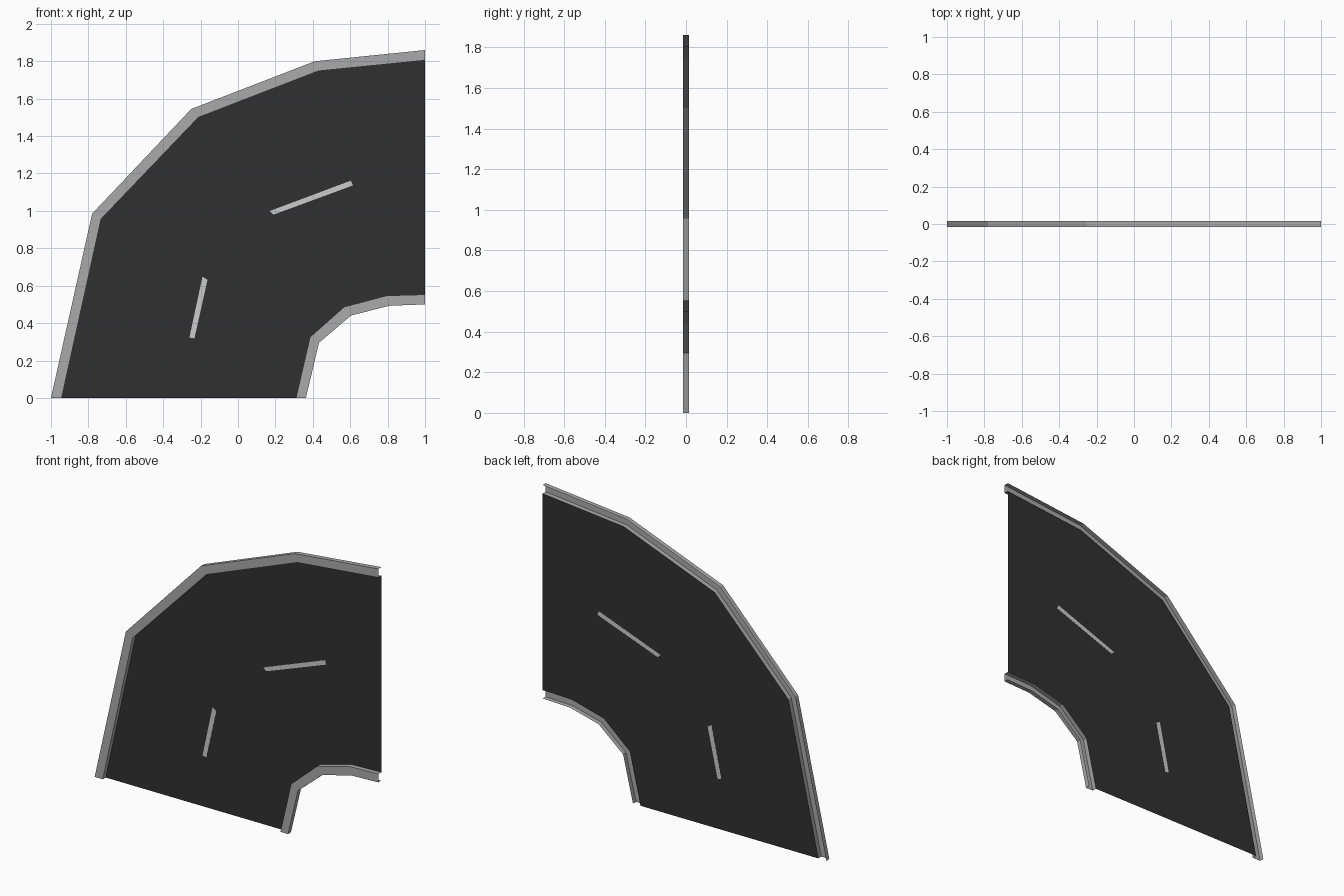
import bpy, bmesh

if "Cube" in bpy.data.objects:
    bpy.data.objects.remove(bpy.data.objects["Cube"])

FRONT, BACK = -0.015, 0.015   # raised kerb face / road surface plane

# Paths in (x, z): each kerb has an edge away from the road and one along it
OUTER_RIM = [(-1, 0), (-0.78, 0.985), (-0.25, 1.545), (0.41, 1.80), (1, 1.86)]
OUTER_ROAD = [(-0.943, 0), (-0.732, 0.957), (-0.212, 1.50), (0.43, 1.748), (1, 1.805)]
INNER_ROAD = [(0.31, 0), (0.385, 0.325), (0.568, 0.487), (0.795, 0.547), (1, 0.553)]
INNER_RIM = [(0.363, 0), (0.433, 0.295), (0.605, 0.441), (0.81, 0.493), (1, 0.50)]
DASHES = [[(0.168, 0.999), (0.19, 0.98), (0.614, 1.136), (0.604, 1.162)],
          [(-0.19, 0.648), (-0.163, 0.632), (-0.233, 0.318), (-0.26, 0.323)]]


def material(name, value):
    mat = bpy.data.materials.new(name)
    mat.diffuse_color = (value, value, value, 1)
    mat.use_nodes = True
    mat.node_tree.nodes["Principled BSDF"].inputs["Base Color"].default_value = mat.diffuse_color
    return mat


def finish(name, bm, mat):
    mesh = bpy.data.meshes.new(name)
    bm.to_mesh(mesh)
    bm.free()
    mesh.materials.append(mat)
    obj = bpy.data.objects.new(name, mesh)
    bpy.context.collection.objects.link(obj)
    return obj


def strip(name, rows, mat):
    """Flat-faced open sheet lofted through rows of 3D points."""
    bm = bmesh.new()
    rows = [[bm.verts.new(p) for p in row] for row in rows]
    for a, b in zip(rows, rows[1:]):
        for i in range(len(a) - 1):
            bm.faces.new((a[i], b[i], b[i + 1], a[i + 1]))
    return finish(name, bm, mat)


def at(path, y):
    return [(x, y, z) for x, z in path]


def kerb(name, left, right, mat):
    # Open channel: side wall, front face, side wall
    return strip(name, [at(left, BACK), at(left, FRONT),
                        at(right, FRONT), at(right, BACK)], mat)


asphalt = material("asphalt", 0.03)
concrete = material("concrete", 0.4)
paint = material("paint", 0.6)

# Road sheet between the two kerbs
strip("road_surface", [at(OUTER_ROAD, BACK - 0.0005), at(INNER_ROAD, BACK - 0.0005)], asphalt)

# Raised kerbs along both curves
kerb("outer_kerb", OUTER_RIM, OUTER_ROAD, concrete)
kerb("inner_kerb", INNER_ROAD, INNER_RIM, concrete)

# Painted lane dashes, visible from both sides of the sheet
for n, dash in enumerate(DASHES, 1):
    bm = bmesh.new()
    face = bm.faces.new([bm.verts.new(p) for p in at(dash, BACK - 0.001)])
    new = bmesh.ops.extrude_face_region(bm, geom=[face])["geom"]
    bmesh.ops.translate(bm, vec=(0, 0.001, 0),
                        verts=[v for v in new if isinstance(v, bmesh.types.BMVert)])
    bmesh.ops.recalc_face_normals(bm, faces=bm.faces)
    finish(f"lane_dash_{n}", bm, paint)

# # #

Go through the records above. Copy each line in which the string "concrete" appears.

Answer for the task:
concrete = material("concrete", 0.4)
kerb("outer_kerb", OUTER_RIM, OUTER_ROAD, concrete)
kerb("inner_kerb", INNER_ROAD, INNER_RIM, concrete)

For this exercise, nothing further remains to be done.